* Task description *
Return all the data verbatim but without images.

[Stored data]
--
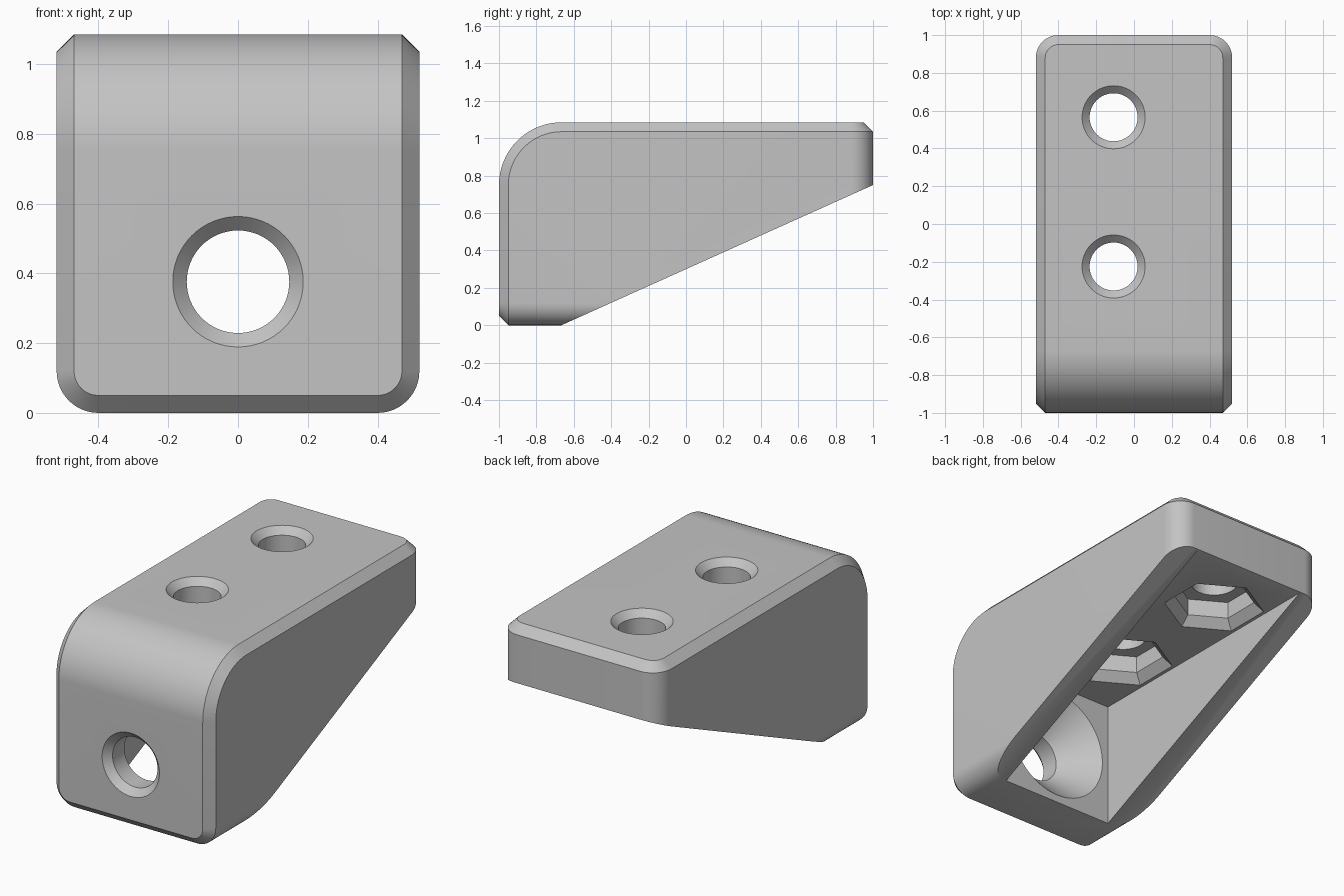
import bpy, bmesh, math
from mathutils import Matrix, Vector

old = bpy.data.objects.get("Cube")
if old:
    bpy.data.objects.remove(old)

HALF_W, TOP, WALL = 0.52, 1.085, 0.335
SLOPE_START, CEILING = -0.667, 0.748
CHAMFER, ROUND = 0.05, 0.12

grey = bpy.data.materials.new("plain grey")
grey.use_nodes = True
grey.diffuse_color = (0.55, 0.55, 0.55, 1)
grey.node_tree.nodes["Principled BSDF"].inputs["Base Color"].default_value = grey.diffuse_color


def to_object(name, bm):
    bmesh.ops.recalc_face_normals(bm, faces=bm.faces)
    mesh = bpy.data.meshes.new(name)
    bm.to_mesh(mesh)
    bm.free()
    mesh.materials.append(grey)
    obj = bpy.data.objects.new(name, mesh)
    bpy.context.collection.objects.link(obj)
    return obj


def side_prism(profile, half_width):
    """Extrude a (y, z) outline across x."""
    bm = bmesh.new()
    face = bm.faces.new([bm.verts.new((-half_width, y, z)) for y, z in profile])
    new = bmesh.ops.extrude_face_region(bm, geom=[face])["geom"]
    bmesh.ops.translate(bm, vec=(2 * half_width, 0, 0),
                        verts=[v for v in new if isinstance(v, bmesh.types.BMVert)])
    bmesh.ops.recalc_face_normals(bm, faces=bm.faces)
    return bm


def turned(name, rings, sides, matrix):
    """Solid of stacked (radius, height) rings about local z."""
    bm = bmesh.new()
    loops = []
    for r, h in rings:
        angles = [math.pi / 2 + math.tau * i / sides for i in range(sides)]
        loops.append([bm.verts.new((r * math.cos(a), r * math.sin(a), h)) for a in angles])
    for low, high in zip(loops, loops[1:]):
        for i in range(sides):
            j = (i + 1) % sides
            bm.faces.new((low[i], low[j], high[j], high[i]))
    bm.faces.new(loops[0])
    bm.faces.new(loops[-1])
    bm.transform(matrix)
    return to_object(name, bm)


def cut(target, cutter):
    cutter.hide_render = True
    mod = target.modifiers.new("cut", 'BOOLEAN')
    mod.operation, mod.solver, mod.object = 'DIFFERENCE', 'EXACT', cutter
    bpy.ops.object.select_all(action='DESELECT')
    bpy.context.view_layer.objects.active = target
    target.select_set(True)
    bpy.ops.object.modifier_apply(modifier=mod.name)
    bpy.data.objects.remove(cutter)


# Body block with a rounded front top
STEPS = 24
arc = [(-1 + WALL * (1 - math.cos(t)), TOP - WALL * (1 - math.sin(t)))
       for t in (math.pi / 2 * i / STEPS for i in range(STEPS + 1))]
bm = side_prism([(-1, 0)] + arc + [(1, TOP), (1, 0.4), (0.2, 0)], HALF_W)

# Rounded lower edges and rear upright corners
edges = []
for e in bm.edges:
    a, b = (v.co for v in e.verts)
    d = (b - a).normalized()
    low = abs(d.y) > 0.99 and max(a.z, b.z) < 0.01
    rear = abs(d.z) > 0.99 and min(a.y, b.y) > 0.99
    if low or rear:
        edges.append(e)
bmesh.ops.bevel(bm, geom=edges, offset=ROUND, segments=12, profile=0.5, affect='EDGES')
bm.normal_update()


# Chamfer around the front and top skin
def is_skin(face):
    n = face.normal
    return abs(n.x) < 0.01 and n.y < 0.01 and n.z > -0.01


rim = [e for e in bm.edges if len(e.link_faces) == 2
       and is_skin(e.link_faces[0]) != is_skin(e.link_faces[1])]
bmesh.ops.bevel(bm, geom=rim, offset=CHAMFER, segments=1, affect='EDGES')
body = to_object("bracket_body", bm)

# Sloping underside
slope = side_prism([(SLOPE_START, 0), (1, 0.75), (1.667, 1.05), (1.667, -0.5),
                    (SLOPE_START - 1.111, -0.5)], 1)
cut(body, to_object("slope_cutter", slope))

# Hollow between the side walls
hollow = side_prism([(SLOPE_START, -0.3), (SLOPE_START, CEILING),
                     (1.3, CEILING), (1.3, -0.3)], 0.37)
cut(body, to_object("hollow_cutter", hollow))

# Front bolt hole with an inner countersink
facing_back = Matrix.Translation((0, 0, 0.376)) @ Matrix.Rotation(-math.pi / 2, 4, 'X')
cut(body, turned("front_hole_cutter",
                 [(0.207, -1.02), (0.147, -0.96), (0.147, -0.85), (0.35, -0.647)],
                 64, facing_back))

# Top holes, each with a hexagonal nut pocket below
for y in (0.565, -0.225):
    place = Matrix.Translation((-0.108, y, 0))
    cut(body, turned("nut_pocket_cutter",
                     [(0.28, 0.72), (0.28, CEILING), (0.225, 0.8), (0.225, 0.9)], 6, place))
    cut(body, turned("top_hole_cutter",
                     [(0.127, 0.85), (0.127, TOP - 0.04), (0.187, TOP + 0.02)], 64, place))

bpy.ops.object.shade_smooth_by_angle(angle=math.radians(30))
--
* Exercise response *
import bpy, bmesh, math
from mathutils import Matrix, Vector

old = bpy.data.objects.get("Cube")
if old:
    bpy.data.objects.remove(old)

HALF_W, TOP, WALL = 0.52, 1.085, 0.335
SLOPE_START, CEILING = -0.667, 0.748
CHAMFER, ROUND = 0.05, 0.12

grey = bpy.data.materials.new("plain grey")
grey.use_nodes = True
grey.diffuse_color = (0.55, 0.55, 0.55, 1)
grey.node_tree.nodes["Principled BSDF"].inputs["Base Color"].default_value = grey.diffuse_color


def to_object(name, bm):
    bmesh.ops.recalc_face_normals(bm, faces=bm.faces)
    mesh = bpy.data.meshes.new(name)
    bm.to_mesh(mesh)
    bm.free()
    mesh.materials.append(grey)
    obj = bpy.data.objects.new(name, mesh)
    bpy.context.collection.objects.link(obj)
    return obj


def side_prism(profile, half_width):
    """Extrude a (y, z) outline across x."""
    bm = bmesh.new()
    face = bm.faces.new([bm.verts.new((-half_width, y, z)) for y, z in profile])
    new = bmesh.ops.extrude_face_region(bm, geom=[face])["geom"]
    bmesh.ops.translate(bm, vec=(2 * half_width, 0, 0),
                        verts=[v for v in new if isinstance(v, bmesh.types.BMVert)])
    bmesh.ops.recalc_face_normals(bm, faces=bm.faces)
    return bm


def turned(name, rings, sides, matrix):
    """Solid of stacked (radius, height) rings about local z."""
    bm = bmesh.new()
    loops = []
    for r, h in rings:
        angles = [math.pi / 2 + math.tau * i / sides for i in range(sides)]
        loops.append([bm.verts.new((r * math.cos(a), r * math.sin(a), h)) for a in angles])
    for low, high in zip(loops, loops[1:]):
        for i in range(sides):
            j = (i + 1) % sides
            bm.faces.new((low[i], low[j], high[j], high[i]))
    bm.faces.new(loops[0])
    bm.faces.new(loops[-1])
    bm.transform(matrix)
    return to_object(name, bm)


def cut(target, cutter):
    cutter.hide_render = True
    mod = target.modifiers.new("cut", 'BOOLEAN')
    mod.operation, mod.solver, mod.object = 'DIFFERENCE', 'EXACT', cutter
    bpy.ops.object.select_all(action='DESELECT')
    bpy.context.view_layer.objects.active = target
    target.select_set(True)
    bpy.ops.object.modifier_apply(modifier=mod.name)
    bpy.data.objects.remove(cutter)


# Body block with a rounded front top
STEPS = 24
arc = [(-1 + WALL * (1 - math.cos(t)), TOP - WALL * (1 - math.sin(t)))
       for t in (math.pi / 2 * i / STEPS for i in range(STEPS + 1))]
bm = side_prism([(-1, 0)] + arc + [(1, TOP), (1, 0.4), (0.2, 0)], HALF_W)

# Rounded lower edges and rear upright corners
edges = []
for e in bm.edges:
    a, b = (v.co for v in e.verts)
    d = (b - a).normalized()
    low = abs(d.y) > 0.99 and max(a.z, b.z) < 0.01
    rear = abs(d.z) > 0.99 and min(a.y, b.y) > 0.99
    if low or rear:
        edges.append(e)
bmesh.ops.bevel(bm, geom=edges, offset=ROUND, segments=12, profile=0.5, affect='EDGES')
bm.normal_update()


# Chamfer around the front and top skin
def is_skin(face):
    n = face.normal
    return abs(n.x) < 0.01 and n.y < 0.01 and n.z > -0.01


rim = [e for e in bm.edges if len(e.link_faces) == 2
       and is_skin(e.link_faces[0]) != is_skin(e.link_faces[1])]
bmesh.ops.bevel(bm, geom=rim, offset=CHAMFER, segments=1, affect='EDGES')
body = to_object("bracket_body", bm)

# Sloping underside
slope = side_prism([(SLOPE_START, 0), (1, 0.75), (1.667, 1.05), (1.667, -0.5),
                    (SLOPE_START - 1.111, -0.5)], 1)
cut(body, to_object("slope_cutter", slope))

# Hollow between the side walls
hollow = side_prism([(SLOPE_START, -0.3), (SLOPE_START, CEILING),
                     (1.3, CEILING), (1.3, -0.3)], 0.37)
cut(body, to_object("hollow_cutter", hollow))

# Front bolt hole with an inner countersink
facing_back = Matrix.Translation((0, 0, 0.376)) @ Matrix.Rotation(-math.pi / 2, 4, 'X')
cut(body, turned("front_hole_cutter",
                 [(0.207, -1.02), (0.147, -0.96), (0.147, -0.85), (0.35, -0.647)],
                 64, facing_back))

# Top holes, each with a hexagonal nut pocket below
for y in (0.565, -0.225):
    place = Matrix.Translation((-0.108, y, 0))
    cut(body, turned("nut_pocket_cutter",
                     [(0.28, 0.72), (0.28, CEILING), (0.225, 0.8), (0.225, 0.9)], 6, place))
    cut(body, turned("top_hole_cutter",
                     [(0.127, 0.85), (0.127, TOP - 0.04), (0.187, TOP + 0.02)], 64, place))

bpy.ops.object.shade_smooth_by_angle(angle=math.radians(30))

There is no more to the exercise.